══ RECORDS FOR PROCESSING ══

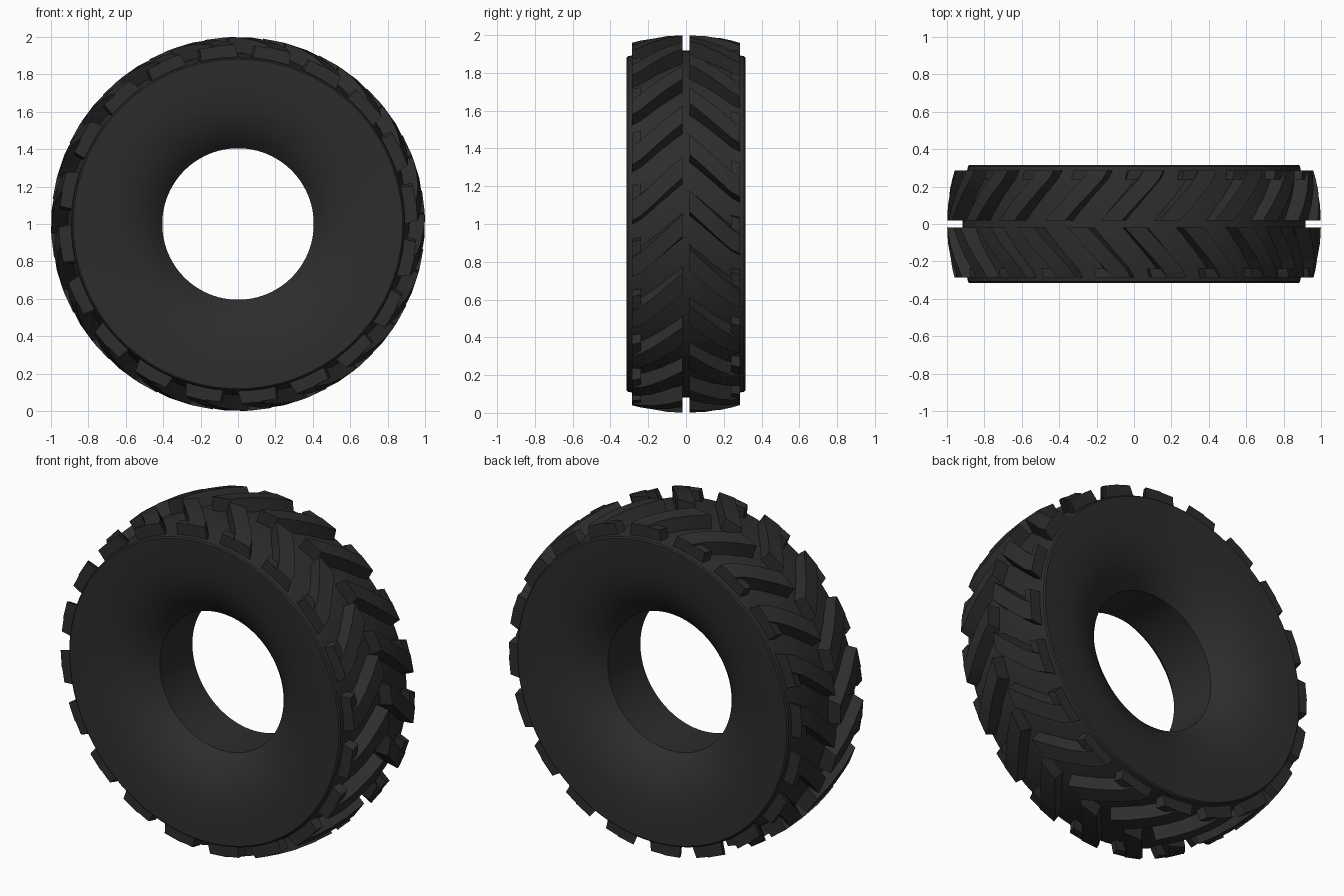
import bpy, bmesh
from math import sin, cos, pi

cube = bpy.data.objects.get("Cube")
if cube:
    bpy.data.objects.remove(cube, do_unlink=True)

rubber = bpy.data.materials.new("black rubber")
rubber.use_nodes = True
colour = (0.026, 0.026, 0.027, 1)
rubber.diffuse_color = colour
bsdf = rubber.node_tree.nodes["Principled BSDF"]
bsdf.inputs["Base Color"].default_value = colour
bsdf.inputs["Roughness"].default_value = 0.8

CENTRE = 1.0      # axle height
LUGS = 20         # lugs on each half of the tread


def polar(r, angle, y):
    return (r * cos(angle), y, CENTRE + r * sin(angle))


def finish(name, bm, angle):
    bmesh.ops.recalc_face_normals(bm, faces=bm.faces)
    mesh = bpy.data.meshes.new(name)
    bm.to_mesh(mesh)
    bm.free()
    mesh.materials.append(rubber)
    ob = bpy.data.objects.new(name, mesh)
    bpy.context.collection.objects.link(ob)
    bpy.ops.object.select_all(action='DESELECT')
    ob.select_set(True)
    bpy.context.view_layer.objects.active = ob
    bpy.ops.object.shade_smooth_by_angle(angle=angle)


# Tyre body: half profile (radius, y), mirrored and revolved about the axle
half = [(0.405, 0.152), (0.45, 0.2), (0.5, 0.236), (0.56, 0.267),
        (0.63, 0.29), (0.71, 0.304), (0.8, 0.312), (0.88, 0.315),
        (0.888, 0.308), (0.895, 0.27), (0.912, 0.15), (0.918, 0.05)]
profile = half + [(r, -y) for r, y in reversed(half)]
SEGMENTS = 96
bm = bmesh.new()
rings = [[bm.verts.new(polar(r, 2 * pi * s / SEGMENTS, y)) for r, y in profile]
         for s in range(SEGMENTS)]
count = len(profile)
for s in range(SEGMENTS):
    a, b = rings[s], rings[(s + 1) % SEGMENTS]
    for i in range(count):
        j = (i + 1) % count
        bm.faces.new((a[i], a[j], b[j], b[i]))
finish("tyre_body", bm, 0.6)

# Cross-sections: y, leading angle, width of the top, top radius
lug = [(0.018, 0.0, 0.115, 1.0), (0.10, -0.075, 0.115, 0.995),
       (0.18, -0.15, 0.115, 0.985), (0.24, -0.205, 0.115, 0.972),
       (0.286, -0.235, 0.11, 0.96)]
shoulder_tab = [(0.238, -0.135, 0.1, 0.957), (0.286, -0.15, 0.1, 0.957)]


def add_block(bm, sections, flare, start, side):
    """Loft a rubber block across the tread, rooted inside the body."""
    loops = []
    for y, lead, width, top in sections:
        a = start + lead
        loops.append([bm.verts.new(polar(r, t, side * y)) for r, t in (
            (0.875, a + flare), (top, a),
            (top, a - width), (0.875, a - width - flare))])
    for p, q in zip(loops, loops[1:]):
        for i in range(4):
            j = (i + 1) % 4
            bm.faces.new((p[i], p[j], q[j], q[i]))
    bm.faces.new(loops[0])
    bm.faces.new(loops[-1])


# Staggered rows of slanted lugs, each with a hooked tab at the shoulder
for row, side, phase in (("back", 1, 0.18), ("front", -1, 0.05)):
    for part, sections, flare in (("tread_lugs", lug, 0.026),
                                  ("shoulder_tabs", shoulder_tab, 0.012)):
        bm = bmesh.new()
        for k in range(LUGS):
            add_block(bm, sections, flare, phase + 2 * pi * k / LUGS, side)
        finish(row + "_" + part, bm, 0.35)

═══

# ABOUT THIS EXERCISE
Count the lines above that contain the word "loops". Give only the number.

# RESPONSE FOR THIS EXERCISE
5